Among the entries below, please repeat exactly and only the lines from the line containing "HALF, HALF, KEEP_TOP))" to the line containing "spot = (CX + sx * HALF, sy * HALF)", both lines included.

*** Begin section ***

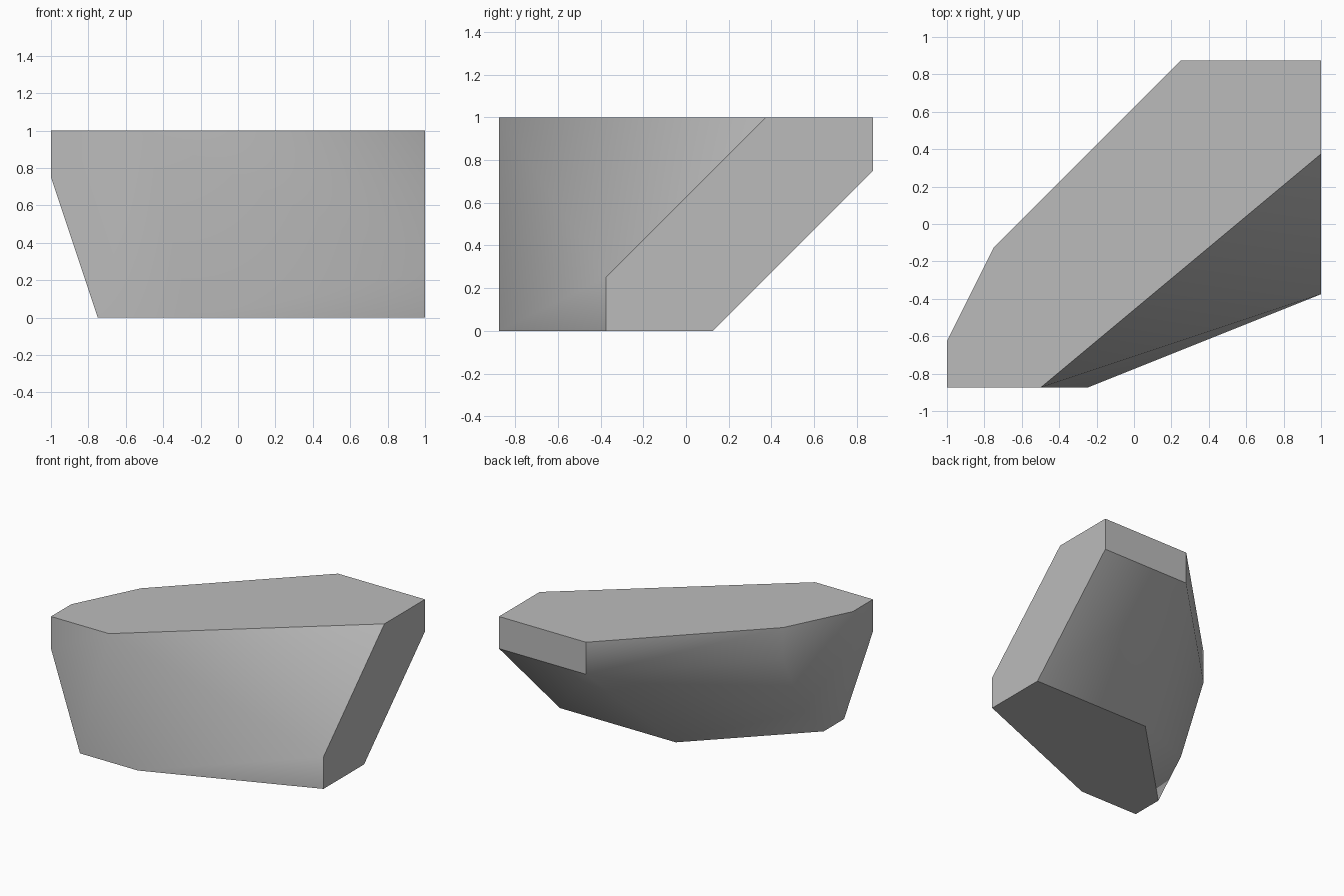
import bpy
import bmesh
import math

# Remove the default cube
default_cube = bpy.data.objects.get("Cube")
if default_cube:
    bpy.data.objects.remove(default_cube, do_unlink=True)

UNIT = 0.125  # all corners sit on an eighth-unit lattice

# Corners of the slab at each height, in lattice steps
rim = [(-8, -7), (-8, -5), (-6, -1), (2, 7), (8, 7)]
levels = {
    8: rim + [(8, 3), (-4, -7)],              # flat top
    6: rim,                                   # lower edge of the upright rim
    2: [(8, -3), (-6, -3)],                   # corners of the chipped flanks
    0: [(-6, -7), (-2, -7), (8, -3), (8, 1), (0, 1), (-6, -5)],  # base
}


def make_material(name, value):
    material = bpy.data.materials.new(name)
    material.use_nodes = True
    colour = (value, value, value, 1.0)
    material.diffuse_color = colour
    shader = material.node_tree.nodes["Principled BSDF"]
    shader.inputs["Base Color"].default_value = colour
    shader.inputs["Roughness"].default_value = 0.9
    return material


def make_convex_block(name, levels, material):
    mesh = bpy.data.meshes.new(name)
    bm = bmesh.new()
    for height, corners in levels.items():
        for x, y in corners:
            bm.verts.new((x * UNIT, y * UNIT, height * UNIT))

    # Wrap the corners in a convex skin, then merge flat facets
    bmesh.ops.convex_hull(bm, input=bm.verts[:])
    bmesh.ops.dissolve_limit(bm, angle_limit=math.radians(0.5),
                             verts=bm.verts[:], edges=bm.edges[:])
    bmesh.ops.recalc_face_normals(bm, faces=bm.faces[:])
    bm.to_mesh(mesh)
    bm.free()

    block = bpy.data.objects.new(name, mesh)
    bpy.context.collection.objects.link(block)
    mesh.materials.append(material)
    return block


# Faceted stone block
stone = make_convex_block("stone_block", levels, make_material("stone_grey", 0.5))

# Soften the shallow facets while the main edges stay sharp
bpy.ops.object.select_all(action="DESELECT")
stone.select_set(True)
bpy.context.view_layer.objects.active = stone
bpy.ops.object.shade_smooth_by_angle(angle=math.radians(40))
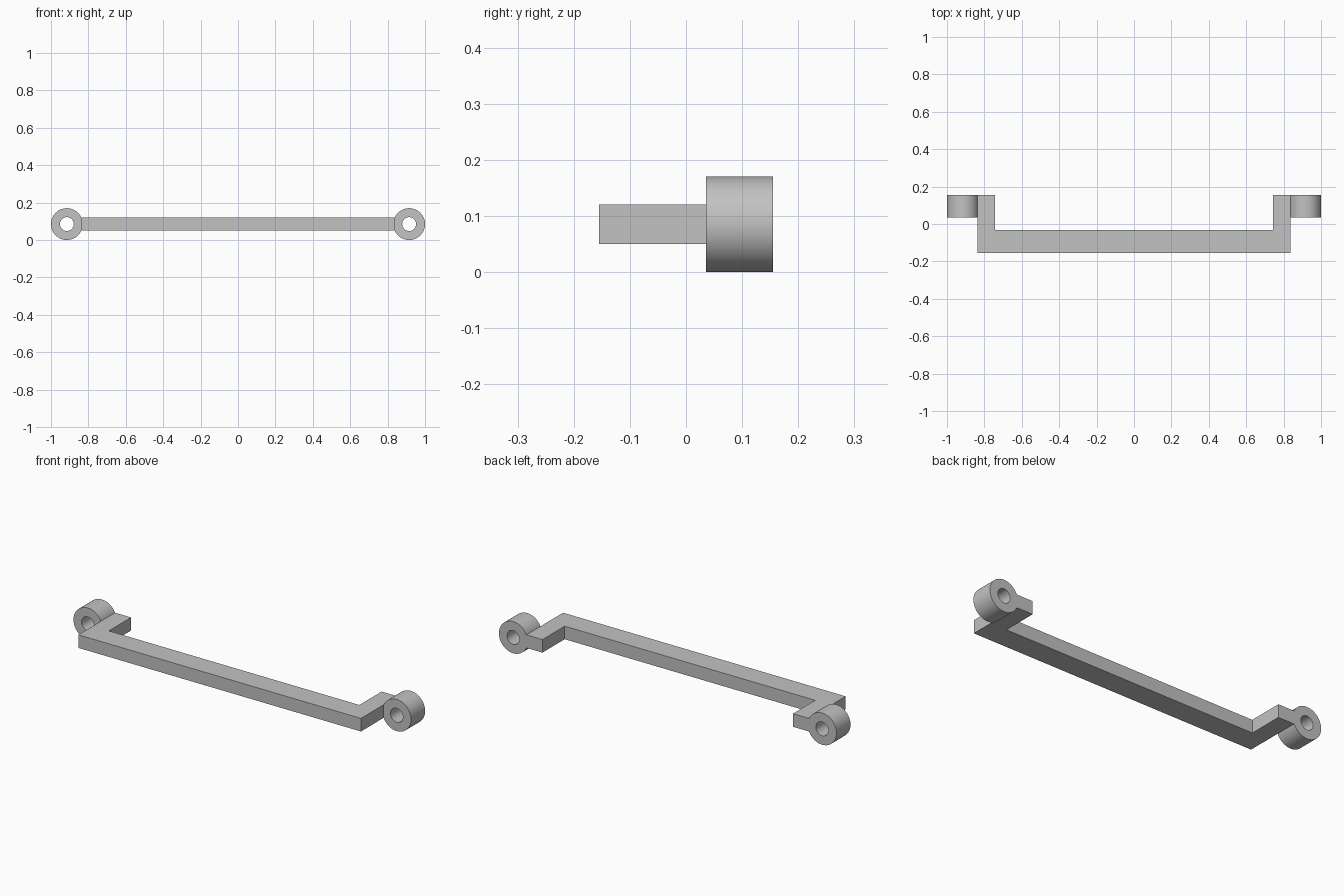
import bpy
import bmesh
from math import cos, sin, tau, radians

cube = bpy.data.objects.get("Cube")
if cube:
    bpy.data.objects.remove(cube)

# Single plain grey material
grey = bpy.data.materials.new("plain grey")
grey.use_nodes = True
colour = (0.54, 0.54, 0.54, 1)
grey.diffuse_color = colour
grey.node_tree.nodes["Principled BSDF"].inputs["Base Color"].default_value = colour

AXIS_Z = 0.085
BACK = 0.155
SEGMENTS = 64


def finish(bm, name):
    bmesh.ops.recalc_face_normals(bm, faces=bm.faces)
    mesh = bpy.data.meshes.new(name)
    bm.to_mesh(mesh)
    bm.free()
    mesh.materials.append(grey)
    obj = bpy.data.objects.new(name, mesh)
    bpy.context.collection.objects.link(obj)
    return obj


def make_bracket():
    # U-shaped outline extruded upwards
    outer, inner, front, bar_back = 0.837, 0.742, -BACK, -0.033
    half = [(outer, front), (outer, BACK), (inner, BACK), (inner, bar_back)]
    outline = half + [(-x, y) for x, y in reversed(half)]
    bm = bmesh.new()
    base = bm.faces.new([bm.verts.new((x, y, 0.05)) for x, y in outline])
    top = bmesh.ops.extrude_face_region(bm, geom=[base])["geom"]
    bmesh.ops.translate(bm, vec=(0, 0, 0.07),
                        verts=[v for v in top if isinstance(v, bmesh.types.BMVert)])
    return finish(bm, "bracket_bar")


def make_eyelet(name, x):
    # Square cross-section swept around the hole axis
    section = [(0.085, 0.036), (0.085, BACK), (0.037, BACK), (0.037, 0.036)]
    bm = bmesh.new()
    rings = []
    for i in range(SEGMENTS):
        a = tau * i / SEGMENTS
        rings.append([bm.verts.new((x + r * cos(a), y, AXIS_Z + r * sin(a)))
                      for r, y in section])
    for i, ring in enumerate(rings):
        following = rings[(i + 1) % SEGMENTS]
        for j in range(4):
            k = (j + 1) % 4
            bm.faces.new((ring[j], ring[k], following[k], following[j]))
    obj = finish(bm, name)
    bpy.ops.object.select_all(action="DESELECT")
    obj.select_set(True)
    bpy.context.view_layer.objects.active = obj
    bpy.ops.object.shade_smooth_by_angle(angle=radians(30))


make_bracket()
for side, sign in (("left", 1), ("right", -1)):
    make_eyelet(side + "_eyelet", sign * 0.915)
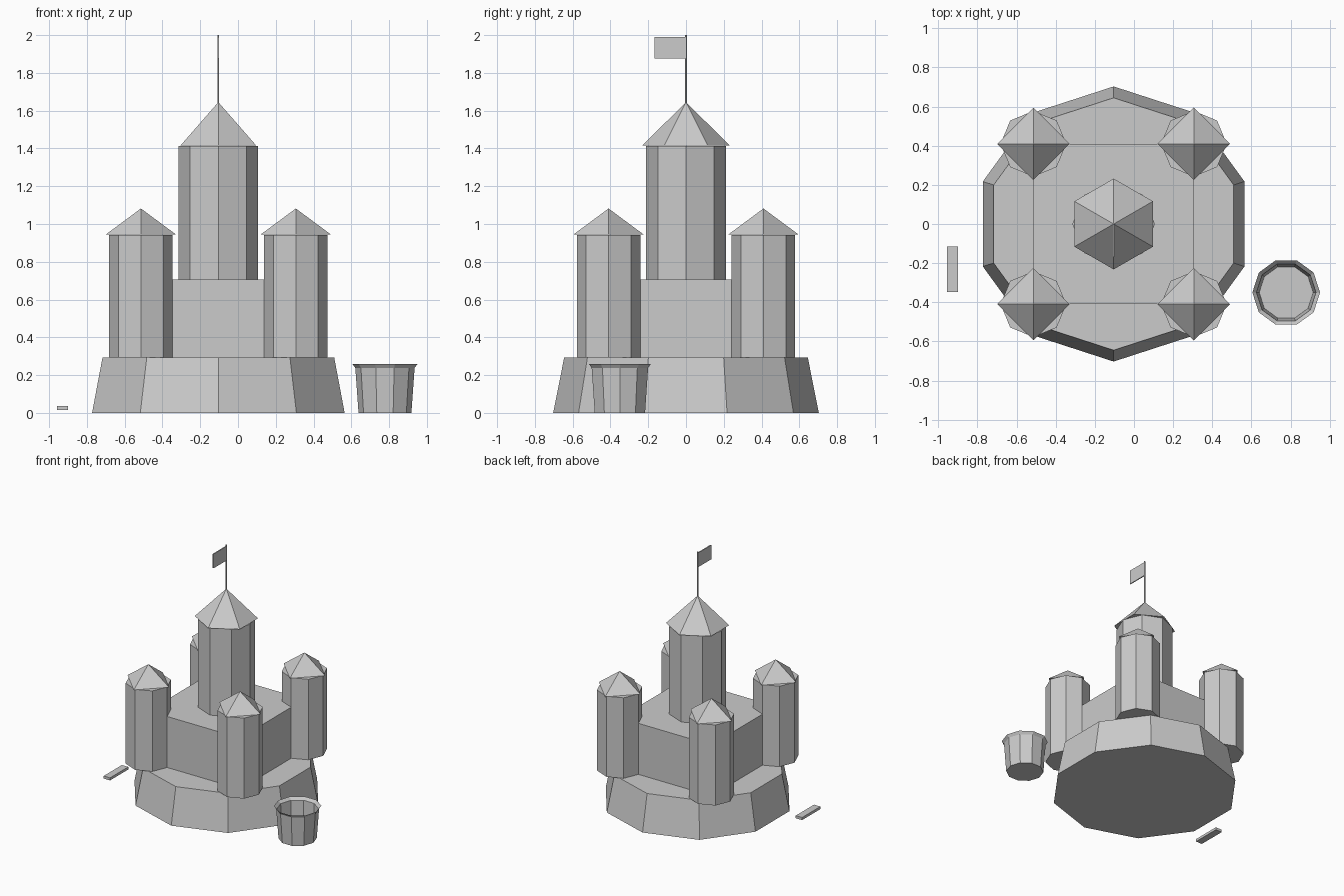
import bpy, bmesh, math

cube = bpy.data.objects.get("Cube")
if cube:
    bpy.data.objects.remove(cube, do_unlink=True)

stone = bpy.data.materials.new("light grey")
stone.use_nodes = True
grey = (0.6, 0.6, 0.6, 1)
stone.diffuse_color = grey
stone.node_tree.nodes["Principled BSDF"].inputs["Base Color"].default_value = grey


def add_object(name, bm):
    bmesh.ops.recalc_face_normals(bm, faces=bm.faces)
    mesh = bpy.data.meshes.new(name)
    bm.to_mesh(mesh)
    bm.free()
    mesh.materials.append(stone)
    obj = bpy.data.objects.new(name, mesh)
    bpy.context.collection.objects.link(obj)
    return obj


def lathe(name, centre, sides, profile, start=90):
    """Flat-sided solid from (radius, height) rings; radius 0 makes a tip."""
    bm = bmesh.new()
    rings = []
    for radius, z in profile:
        angles = [math.radians(start + 360 * i / sides) for i in range(sides)]
        rings.append([bm.verts.new((centre[0] + radius * math.cos(a),
                                    centre[1] + radius * math.sin(a), z)) for a in angles])
    for low, high in zip(rings, rings[1:]):
        for i in range(sides):
            j = (i + 1) % sides
            bm.faces.new((low[i], low[j], high[j], high[i]))
    bm.faces.new(rings[0])
    bm.faces.new(rings[-1])
    bmesh.ops.remove_doubles(bm, verts=bm.verts, dist=0.0001)
    return add_object(name, bm)


def box(name, low, high):
    bm = bmesh.new()
    bmesh.ops.create_cube(bm, size=1)
    for v in bm.verts:
        v.co = [high[k] if v.co[k] > 0 else low[k] for k in range(3)]
    return add_object(name, bm)


CX = -0.104          # castle centre
BASE_TOP, KEEP_TOP = 0.293, 0.705
HALF = 0.41          # half width of the keep

# Sloped mound and square keep
lathe("base_mound", (CX, 0), 10, [(0.703, 0), (0.645, BASE_TOP)])
box("keep", (CX - HALF, -HALF, BASE_TOP), (CX + HALF, HALF, KEEP_TOP))

# Corner towers with four-sided roofs
for side, sx in (("left", 1), ("right", -1)):
    for end, sy in (("front", -1), ("back", 1)):
        spot = (CX + sx * HALF, sy * HALF)
        lathe(f"{end}_{side}_tower", spot, 8, [(0.168, BASE_TOP), (0.168, 0.943)])
        lathe(f"{end}_{side}_roof", spot, 4, [(0.185, 0.945), (0, 1.082)])

# Central tower with six-sided roof
lathe("main_tower", (CX, 0), 8, [(0.211, KEEP_TOP), (0.211, 1.413)])
lathe("main_roof", (CX, 0), 6, [(0.232, 1.415), (0, 1.645)])

# Flagpole and flag
lathe("flagpole", (CX, 0), 6, [(0.005, 1.62), (0.005, 2)])
box("flag", (CX - 0.004, -0.168, 1.875), (CX + 0.004, 0, 1.99))

# Hollow bucket with a flared lip
lathe("bucket", (0.778, -0.35), 10,
      [(0.14, 0), (0.157, 0.238), (0.173, 0.26), (0.152, 0.238), (0.138, 0.015)], start=0)

# Small loose stick
box("stick", (-0.957, -0.347, 0.016), (-0.9, -0.115, 0.037))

*** End section ***

_Solved problem_.
box("keep", (CX - HALF, -HALF, BASE_TOP), (CX + HALF, HALF, KEEP_TOP))

# Corner towers with four-sided roofs
for side, sx in (("left", 1), ("right", -1)):
    for end, sy in (("front", -1), ("back", 1)):
        spot = (CX + sx * HALF, sy * HALF)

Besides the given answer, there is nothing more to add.